One of the things about a new administration is that it promises a fresh start. New faces, new beginnings. Unfortunately that may not be the case with Governor Cooper’s new Secretary of Transportation.
Yesterday Cooper announced he had appointed Jim Trogdon as the new Secretary of Transportation. While Trogdon may be new to the position, he is a familiar face around NCDOT. He capped a 22-year transportation career with a four year stint as Chief Operating Officer before leaving to work for Atkins, a transportation consulting firm, in October 2013.
In early 2013, you may remember, our toll fight was just ramping up. We held our first public meeting in February of that year. Our first encounter with Trogdon was at the end of that month when NCDOT held an “information session” about the I-77 toll project. They assembled several top guns to explain why this was a good project, headlined by Trogdon.
During that meeting and a prior interview, he stated (among other things) that money would not be available for general purpose lanes for at least 20 years; that a comparable general purpose lane project would cost $500 million; and that tolls would average $0.10- $0.15 per mile. He doubted that a general purpose lane project would ever be ranked high enough to be funded.
In short, these were the typical pro-toll arguments we heard at the beginning of our fight, all of which have been subsequently debunked.
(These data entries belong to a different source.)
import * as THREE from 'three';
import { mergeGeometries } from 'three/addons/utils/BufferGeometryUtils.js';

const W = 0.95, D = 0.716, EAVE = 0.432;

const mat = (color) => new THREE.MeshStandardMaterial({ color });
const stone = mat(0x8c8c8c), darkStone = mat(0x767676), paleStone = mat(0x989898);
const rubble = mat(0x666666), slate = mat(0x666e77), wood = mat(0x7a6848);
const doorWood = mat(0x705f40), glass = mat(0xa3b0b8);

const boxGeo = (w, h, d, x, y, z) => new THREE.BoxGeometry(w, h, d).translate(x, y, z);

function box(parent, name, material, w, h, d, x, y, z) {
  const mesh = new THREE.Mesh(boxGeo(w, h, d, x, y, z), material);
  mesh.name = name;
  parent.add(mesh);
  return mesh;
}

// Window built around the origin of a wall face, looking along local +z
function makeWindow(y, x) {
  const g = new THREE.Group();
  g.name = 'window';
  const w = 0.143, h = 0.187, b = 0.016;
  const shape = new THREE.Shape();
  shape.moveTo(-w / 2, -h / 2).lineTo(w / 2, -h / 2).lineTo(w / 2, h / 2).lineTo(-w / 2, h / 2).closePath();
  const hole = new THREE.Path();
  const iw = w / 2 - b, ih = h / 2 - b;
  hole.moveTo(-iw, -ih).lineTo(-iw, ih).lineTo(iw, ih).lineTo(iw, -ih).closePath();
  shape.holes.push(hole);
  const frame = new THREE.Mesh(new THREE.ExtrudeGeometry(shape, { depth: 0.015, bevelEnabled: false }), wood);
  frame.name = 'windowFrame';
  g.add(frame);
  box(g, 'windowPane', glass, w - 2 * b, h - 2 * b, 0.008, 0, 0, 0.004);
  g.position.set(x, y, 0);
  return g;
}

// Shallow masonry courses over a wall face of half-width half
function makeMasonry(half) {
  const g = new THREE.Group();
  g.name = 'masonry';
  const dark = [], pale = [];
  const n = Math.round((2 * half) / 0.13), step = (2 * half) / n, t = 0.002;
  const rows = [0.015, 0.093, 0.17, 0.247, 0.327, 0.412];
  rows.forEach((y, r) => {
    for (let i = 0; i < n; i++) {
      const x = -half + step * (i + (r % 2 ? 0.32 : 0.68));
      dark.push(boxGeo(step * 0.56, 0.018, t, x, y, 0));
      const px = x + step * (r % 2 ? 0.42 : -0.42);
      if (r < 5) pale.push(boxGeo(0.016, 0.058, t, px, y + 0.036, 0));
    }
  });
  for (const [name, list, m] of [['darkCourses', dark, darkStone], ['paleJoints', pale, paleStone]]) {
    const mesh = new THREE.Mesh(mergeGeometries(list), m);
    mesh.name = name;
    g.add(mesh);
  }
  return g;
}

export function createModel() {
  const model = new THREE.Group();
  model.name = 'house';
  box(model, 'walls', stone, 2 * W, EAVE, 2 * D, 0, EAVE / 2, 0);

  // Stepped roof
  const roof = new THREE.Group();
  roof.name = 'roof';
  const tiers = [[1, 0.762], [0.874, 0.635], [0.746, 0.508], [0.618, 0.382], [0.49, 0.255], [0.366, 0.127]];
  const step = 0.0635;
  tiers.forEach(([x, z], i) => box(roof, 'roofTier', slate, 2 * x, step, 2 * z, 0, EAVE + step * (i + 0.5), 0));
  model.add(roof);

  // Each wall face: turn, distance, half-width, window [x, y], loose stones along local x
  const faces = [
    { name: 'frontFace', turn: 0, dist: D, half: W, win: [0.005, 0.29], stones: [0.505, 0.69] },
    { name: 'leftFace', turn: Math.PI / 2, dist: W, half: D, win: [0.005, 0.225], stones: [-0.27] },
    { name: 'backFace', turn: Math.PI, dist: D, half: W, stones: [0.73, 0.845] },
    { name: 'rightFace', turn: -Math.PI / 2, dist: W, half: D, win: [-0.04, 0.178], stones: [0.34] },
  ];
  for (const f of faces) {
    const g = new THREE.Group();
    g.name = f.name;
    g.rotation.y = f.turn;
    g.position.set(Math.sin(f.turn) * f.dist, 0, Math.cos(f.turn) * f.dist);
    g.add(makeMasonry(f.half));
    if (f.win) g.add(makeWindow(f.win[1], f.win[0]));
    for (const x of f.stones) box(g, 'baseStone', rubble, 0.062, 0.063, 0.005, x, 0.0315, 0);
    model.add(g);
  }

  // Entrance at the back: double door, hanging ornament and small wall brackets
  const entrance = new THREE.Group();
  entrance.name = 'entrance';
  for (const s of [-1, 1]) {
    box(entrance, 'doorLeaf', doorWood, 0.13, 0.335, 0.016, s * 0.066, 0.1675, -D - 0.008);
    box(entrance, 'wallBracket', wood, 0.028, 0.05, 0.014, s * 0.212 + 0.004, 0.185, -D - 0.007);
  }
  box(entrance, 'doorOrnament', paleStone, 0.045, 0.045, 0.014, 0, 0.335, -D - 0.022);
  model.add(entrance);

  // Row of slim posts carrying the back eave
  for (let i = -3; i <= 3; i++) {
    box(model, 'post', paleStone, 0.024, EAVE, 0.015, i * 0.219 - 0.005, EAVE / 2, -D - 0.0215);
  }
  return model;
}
Perhaps no single point was further off than the $0.10 mile estimate, which equates to a ~$5 round trip. He mentioned this even though their own internal estimates done six months earlier anticipated over $20 for a round trip, more than four times his stated estimate.
Shortly after that meeting we contacted him to question some of his comments. We received a stern email saying he “counted (us) in the free lanes or no lanes advocacy group based on the misinfo I have already read and statements you have made similar to the ones you just forwarded to me.” Ouch.
Back then, you may recall, public officials often accused us of “spreading misinformation.” We got used to it. But what really floored us was his statement that all additional interstate capacity should be toll lanes. Here is the quote (emphasis added):
My perspective on why express lanes should be how we add future capacity to all our interstates is founded on a strategic view of population growth and the reality of declining revenue over the next two to three decades with the status quo approach.
So there you have it. The new North Carolina Secretary of Transportation wants every new lane to be tolled.
We hope, of course, that the events of the last four years may have changed his mind. We hope, especially given the contract we are stuck with, that he would approach cancelling this project with an open mind.
We hope. But we’re obviously concerned.
Trogdon must be confirmed by the Senate.